Dataset entries
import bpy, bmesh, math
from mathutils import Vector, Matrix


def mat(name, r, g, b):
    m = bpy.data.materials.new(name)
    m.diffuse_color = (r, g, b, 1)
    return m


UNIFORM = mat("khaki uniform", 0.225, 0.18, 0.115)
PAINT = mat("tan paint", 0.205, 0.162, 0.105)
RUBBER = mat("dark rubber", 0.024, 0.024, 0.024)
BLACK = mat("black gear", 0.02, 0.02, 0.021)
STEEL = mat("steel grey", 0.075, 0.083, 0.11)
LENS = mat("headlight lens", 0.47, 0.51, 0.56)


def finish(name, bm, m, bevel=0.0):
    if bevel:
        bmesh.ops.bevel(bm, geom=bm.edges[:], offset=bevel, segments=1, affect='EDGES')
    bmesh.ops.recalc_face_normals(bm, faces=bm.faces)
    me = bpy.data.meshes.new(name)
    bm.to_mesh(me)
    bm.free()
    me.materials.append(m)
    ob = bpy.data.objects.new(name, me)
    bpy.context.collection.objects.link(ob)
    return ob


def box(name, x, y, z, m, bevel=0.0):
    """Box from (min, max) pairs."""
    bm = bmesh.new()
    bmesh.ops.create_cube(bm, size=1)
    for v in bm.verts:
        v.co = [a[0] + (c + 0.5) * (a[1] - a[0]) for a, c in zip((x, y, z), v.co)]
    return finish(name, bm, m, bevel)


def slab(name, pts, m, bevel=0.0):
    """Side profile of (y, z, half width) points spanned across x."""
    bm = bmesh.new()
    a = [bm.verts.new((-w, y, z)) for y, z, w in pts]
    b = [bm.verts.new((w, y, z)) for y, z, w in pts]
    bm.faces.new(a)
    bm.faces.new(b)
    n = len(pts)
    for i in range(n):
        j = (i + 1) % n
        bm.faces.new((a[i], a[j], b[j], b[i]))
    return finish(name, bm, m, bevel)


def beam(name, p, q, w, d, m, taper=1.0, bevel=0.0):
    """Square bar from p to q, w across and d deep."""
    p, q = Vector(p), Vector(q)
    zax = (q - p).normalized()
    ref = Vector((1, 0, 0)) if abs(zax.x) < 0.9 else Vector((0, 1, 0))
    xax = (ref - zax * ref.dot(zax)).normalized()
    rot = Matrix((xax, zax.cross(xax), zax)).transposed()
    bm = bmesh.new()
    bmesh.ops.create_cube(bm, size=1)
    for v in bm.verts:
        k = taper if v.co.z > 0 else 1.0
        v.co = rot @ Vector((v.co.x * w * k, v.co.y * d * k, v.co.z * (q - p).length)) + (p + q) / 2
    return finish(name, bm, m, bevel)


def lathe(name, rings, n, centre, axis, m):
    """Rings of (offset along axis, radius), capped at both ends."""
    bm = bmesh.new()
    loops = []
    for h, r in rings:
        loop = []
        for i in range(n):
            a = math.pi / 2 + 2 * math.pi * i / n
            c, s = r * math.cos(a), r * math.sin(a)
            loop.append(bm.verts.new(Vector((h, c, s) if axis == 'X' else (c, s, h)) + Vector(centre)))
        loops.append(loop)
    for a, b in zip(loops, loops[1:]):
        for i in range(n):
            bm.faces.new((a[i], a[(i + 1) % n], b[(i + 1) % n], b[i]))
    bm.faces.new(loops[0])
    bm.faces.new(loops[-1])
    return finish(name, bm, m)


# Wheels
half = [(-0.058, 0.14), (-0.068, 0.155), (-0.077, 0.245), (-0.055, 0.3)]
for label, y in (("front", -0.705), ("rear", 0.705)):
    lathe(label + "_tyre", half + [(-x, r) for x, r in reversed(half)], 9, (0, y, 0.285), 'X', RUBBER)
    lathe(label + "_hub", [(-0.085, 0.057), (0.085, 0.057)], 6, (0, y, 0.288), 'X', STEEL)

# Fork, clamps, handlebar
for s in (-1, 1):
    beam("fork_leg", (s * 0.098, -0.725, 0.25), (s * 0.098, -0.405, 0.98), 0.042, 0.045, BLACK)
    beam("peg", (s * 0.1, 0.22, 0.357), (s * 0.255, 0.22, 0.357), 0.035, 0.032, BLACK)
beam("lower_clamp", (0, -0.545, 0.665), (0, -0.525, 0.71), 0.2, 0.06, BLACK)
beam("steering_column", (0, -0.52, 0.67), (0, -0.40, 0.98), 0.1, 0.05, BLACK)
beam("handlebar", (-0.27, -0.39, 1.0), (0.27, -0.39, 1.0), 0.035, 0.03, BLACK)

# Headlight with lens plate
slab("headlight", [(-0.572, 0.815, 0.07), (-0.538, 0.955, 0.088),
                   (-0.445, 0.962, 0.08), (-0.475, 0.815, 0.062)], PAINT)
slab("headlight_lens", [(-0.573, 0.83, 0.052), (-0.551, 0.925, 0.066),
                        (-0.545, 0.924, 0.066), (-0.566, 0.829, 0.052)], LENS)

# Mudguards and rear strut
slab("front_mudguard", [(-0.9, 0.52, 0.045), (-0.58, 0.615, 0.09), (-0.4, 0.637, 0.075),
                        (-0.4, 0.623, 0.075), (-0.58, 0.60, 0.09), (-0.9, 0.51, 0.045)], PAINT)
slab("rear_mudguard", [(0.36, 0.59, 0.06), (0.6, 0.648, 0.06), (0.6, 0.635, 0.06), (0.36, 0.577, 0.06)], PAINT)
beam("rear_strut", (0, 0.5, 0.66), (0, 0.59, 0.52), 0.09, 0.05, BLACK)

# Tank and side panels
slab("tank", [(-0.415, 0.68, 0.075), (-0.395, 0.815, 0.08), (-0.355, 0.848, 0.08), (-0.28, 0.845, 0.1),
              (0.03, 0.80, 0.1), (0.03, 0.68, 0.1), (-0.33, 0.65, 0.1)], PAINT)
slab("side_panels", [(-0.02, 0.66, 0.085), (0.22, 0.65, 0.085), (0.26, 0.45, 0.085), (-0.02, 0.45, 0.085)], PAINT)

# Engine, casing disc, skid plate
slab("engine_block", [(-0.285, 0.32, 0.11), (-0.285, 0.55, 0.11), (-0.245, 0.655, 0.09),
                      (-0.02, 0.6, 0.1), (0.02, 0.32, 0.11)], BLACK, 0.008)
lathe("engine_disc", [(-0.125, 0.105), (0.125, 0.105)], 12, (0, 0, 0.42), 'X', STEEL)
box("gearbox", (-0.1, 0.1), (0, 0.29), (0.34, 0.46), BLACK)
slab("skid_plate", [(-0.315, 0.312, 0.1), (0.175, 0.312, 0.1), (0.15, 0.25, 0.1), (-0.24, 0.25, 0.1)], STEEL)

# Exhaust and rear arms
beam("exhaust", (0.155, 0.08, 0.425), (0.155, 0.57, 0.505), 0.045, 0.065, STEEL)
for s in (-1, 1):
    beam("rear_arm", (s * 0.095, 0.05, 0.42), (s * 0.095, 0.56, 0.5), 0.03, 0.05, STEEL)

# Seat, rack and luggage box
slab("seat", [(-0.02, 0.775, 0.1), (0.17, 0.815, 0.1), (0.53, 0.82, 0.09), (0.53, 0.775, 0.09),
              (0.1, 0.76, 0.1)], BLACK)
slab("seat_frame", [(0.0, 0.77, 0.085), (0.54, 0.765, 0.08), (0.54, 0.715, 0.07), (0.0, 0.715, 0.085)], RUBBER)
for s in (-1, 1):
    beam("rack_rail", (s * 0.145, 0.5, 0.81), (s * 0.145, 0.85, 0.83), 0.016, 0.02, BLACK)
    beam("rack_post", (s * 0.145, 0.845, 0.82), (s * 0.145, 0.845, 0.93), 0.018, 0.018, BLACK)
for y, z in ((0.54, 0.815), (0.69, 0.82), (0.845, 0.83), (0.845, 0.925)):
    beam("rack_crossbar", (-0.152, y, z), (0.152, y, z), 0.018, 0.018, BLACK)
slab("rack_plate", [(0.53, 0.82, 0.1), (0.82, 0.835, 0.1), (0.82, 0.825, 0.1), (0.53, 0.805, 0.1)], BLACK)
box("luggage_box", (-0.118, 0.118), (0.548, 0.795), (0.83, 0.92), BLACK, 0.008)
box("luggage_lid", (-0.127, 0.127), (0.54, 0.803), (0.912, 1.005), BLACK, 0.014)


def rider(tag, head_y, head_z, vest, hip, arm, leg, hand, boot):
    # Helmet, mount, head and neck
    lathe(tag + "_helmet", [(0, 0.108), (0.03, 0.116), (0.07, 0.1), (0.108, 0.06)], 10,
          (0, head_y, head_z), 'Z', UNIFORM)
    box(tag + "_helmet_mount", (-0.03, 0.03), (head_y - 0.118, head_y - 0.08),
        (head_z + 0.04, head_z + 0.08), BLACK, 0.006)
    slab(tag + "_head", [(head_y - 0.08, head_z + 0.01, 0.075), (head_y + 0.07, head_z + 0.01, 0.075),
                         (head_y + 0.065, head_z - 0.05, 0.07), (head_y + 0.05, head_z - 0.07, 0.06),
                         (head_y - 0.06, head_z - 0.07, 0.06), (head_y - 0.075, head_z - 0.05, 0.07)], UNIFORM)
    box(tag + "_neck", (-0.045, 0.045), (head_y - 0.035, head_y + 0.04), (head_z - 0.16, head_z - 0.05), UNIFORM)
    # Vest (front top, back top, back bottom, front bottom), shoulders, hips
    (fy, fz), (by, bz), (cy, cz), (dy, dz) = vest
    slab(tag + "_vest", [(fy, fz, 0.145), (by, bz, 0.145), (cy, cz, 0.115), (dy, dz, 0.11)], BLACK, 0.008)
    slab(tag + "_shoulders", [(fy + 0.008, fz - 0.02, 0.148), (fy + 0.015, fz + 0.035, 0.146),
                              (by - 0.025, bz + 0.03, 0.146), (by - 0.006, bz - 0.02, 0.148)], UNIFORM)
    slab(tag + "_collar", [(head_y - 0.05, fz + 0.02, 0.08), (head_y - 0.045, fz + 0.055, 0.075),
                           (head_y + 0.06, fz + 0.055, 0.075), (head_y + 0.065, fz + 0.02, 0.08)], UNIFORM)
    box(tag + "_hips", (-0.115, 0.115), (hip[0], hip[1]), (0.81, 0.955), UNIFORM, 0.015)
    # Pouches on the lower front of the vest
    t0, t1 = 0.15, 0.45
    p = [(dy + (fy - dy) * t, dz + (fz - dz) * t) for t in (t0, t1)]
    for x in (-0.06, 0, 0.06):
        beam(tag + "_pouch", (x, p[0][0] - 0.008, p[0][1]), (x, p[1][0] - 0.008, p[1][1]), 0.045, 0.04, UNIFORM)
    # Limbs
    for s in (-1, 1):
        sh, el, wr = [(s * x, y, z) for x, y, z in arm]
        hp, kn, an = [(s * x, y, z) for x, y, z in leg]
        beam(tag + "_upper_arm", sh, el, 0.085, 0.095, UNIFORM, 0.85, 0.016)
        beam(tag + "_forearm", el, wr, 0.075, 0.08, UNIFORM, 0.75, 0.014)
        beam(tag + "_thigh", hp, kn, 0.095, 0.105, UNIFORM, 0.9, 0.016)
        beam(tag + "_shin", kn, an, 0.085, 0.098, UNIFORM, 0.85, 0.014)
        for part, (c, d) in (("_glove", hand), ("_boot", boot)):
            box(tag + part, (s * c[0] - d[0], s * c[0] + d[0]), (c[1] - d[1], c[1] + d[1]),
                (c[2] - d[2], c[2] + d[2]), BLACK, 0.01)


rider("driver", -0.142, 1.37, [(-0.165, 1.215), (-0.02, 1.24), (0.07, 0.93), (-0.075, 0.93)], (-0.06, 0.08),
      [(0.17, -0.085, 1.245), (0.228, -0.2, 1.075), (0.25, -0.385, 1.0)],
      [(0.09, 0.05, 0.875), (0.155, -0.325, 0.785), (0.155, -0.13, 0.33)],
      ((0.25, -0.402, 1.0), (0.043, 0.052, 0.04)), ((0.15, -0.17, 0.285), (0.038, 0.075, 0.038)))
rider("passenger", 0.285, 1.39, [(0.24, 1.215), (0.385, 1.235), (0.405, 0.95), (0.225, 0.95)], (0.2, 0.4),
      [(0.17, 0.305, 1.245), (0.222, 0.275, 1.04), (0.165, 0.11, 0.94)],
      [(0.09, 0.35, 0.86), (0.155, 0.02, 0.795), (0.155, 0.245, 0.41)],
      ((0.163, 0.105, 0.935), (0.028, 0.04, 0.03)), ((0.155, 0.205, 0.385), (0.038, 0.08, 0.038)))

* [What this task involves]:
From the records above, copy only the lines starting with the line that holds "0.45, 0.085)], PAINT)" and going on through the line that holds "# Exhaust and rear arms", exactly as written.

* [Result for this task]:
slab("side_panels", [(-0.02, 0.66, 0.085), (0.22, 0.65, 0.085), (0.26, 0.45, 0.085), (-0.02, 0.45, 0.085)], PAINT)

# Engine, casing disc, skid plate
slab("engine_block", [(-0.285, 0.32, 0.11), (-0.285, 0.55, 0.11), (-0.245, 0.655, 0.09),
                      (-0.02, 0.6, 0.1), (0.02, 0.32, 0.11)], BLACK, 0.008)
lathe("engine_disc", [(-0.125, 0.105), (0.125, 0.105)], 12, (0, 0, 0.42), 'X', STEEL)
box("gearbox", (-0.1, 0.1), (0, 0.29), (0.34, 0.46), BLACK)
slab("skid_plate", [(-0.315, 0.312, 0.1), (0.175, 0.312, 0.1), (0.15, 0.25, 0.1), (-0.24, 0.25, 0.1)], STEEL)

# Exhaust and rear arms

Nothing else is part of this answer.